Periodontal disease and dental caries are common in women of reproductive age, particularly among racial and ethnic minority groups and women with low incomes. Maternal oral health can impact birth outcomes and infant oral health. Maternal periodontal disease has been associated with preterm birth, preeclampsia, and low birthweight. Oral health problems are preventable through routine visits to the dentist and good oral hygiene. Cost and dental insurance are primary predictors of access to and utilization of oral care, and poor oral health status. Fear, low oral health literacy, and limited access to and availability of dental services are other reasons adults forgo routine dental visits.
Percentage of women aged 18 to 44 who self-report having visited a dental health professional within the past year
Annual influenza (flu) vaccination is recommended for everyone 6 months and older, and is the most effective protection against influenza viruses. All women are at risk of flu-related complications such as bacterial pneumonia, bronchitis, sinus and ear infections, and exacerbation of underlying pulmonary conditions. Pregnant women have increased morbidity and mortality from flu infection, including increased risk of premature labor and delivery. Lower vaccination coverage is associated with lack of health insurance, lower education, unemployment, poverty, and fewer provider visits in the past year. Negative attitudes and misperceptions about vaccination remain major reasons for not receiving vaccination. Influenza vaccination is highly cost-effective, particularly among pregnant women.
Percentage of women aged 18 to 44 who received the flu vaccine in the past year
Annual health exams promote prevention practices, recognize risk factors, identify medical problems, and establish a strong provider-patient relationship. Annual assessments should include screening, evaluation, counseling, and immunizations based on age and risk.
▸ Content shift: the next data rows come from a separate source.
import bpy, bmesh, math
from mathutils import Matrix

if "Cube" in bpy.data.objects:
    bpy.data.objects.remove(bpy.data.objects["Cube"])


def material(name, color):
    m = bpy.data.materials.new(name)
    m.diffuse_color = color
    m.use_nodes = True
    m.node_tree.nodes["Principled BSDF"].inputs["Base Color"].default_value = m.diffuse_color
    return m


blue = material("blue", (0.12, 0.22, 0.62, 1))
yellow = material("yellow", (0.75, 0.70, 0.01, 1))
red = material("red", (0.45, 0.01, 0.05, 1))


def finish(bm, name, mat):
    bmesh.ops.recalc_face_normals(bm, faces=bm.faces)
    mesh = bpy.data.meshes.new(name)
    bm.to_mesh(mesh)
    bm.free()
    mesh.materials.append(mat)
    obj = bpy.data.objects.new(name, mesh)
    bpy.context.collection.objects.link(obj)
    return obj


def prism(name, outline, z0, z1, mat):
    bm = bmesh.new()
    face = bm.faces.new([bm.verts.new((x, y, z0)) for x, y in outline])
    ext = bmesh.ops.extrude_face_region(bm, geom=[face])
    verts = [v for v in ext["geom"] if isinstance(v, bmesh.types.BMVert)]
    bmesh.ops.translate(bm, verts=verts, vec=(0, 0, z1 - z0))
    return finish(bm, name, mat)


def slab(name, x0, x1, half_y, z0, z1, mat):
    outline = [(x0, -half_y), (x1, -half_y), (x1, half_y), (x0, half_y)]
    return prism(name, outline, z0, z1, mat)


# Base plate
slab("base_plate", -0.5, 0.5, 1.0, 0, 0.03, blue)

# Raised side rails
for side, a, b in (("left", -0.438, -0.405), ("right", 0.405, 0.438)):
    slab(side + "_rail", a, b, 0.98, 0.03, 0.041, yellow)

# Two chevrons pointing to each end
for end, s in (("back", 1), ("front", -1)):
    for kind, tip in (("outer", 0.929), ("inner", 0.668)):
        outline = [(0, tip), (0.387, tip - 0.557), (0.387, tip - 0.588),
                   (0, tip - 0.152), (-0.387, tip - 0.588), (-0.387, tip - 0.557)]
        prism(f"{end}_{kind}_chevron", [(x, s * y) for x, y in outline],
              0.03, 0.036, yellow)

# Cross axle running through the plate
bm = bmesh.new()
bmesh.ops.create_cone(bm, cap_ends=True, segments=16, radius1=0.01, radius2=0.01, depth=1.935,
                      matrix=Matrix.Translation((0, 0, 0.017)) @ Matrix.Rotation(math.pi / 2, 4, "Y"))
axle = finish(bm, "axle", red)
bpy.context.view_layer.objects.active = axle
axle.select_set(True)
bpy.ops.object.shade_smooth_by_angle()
Significant social disparities exist in receipt of women’s health services (ie, gynecological exam, sexually transmitted infections testing and counseling, contraceptive and pregnancy-related care) and general preventive health services (ie, cholesterol check, blood pressure check, flu vaccine). Poor and unemployed women and those with lower educational attainment are the most adversely affected. Lack of health insurance is a significant barrier to accessing health services for women, with uninsured women consistently having lower utilization than those with full coverage.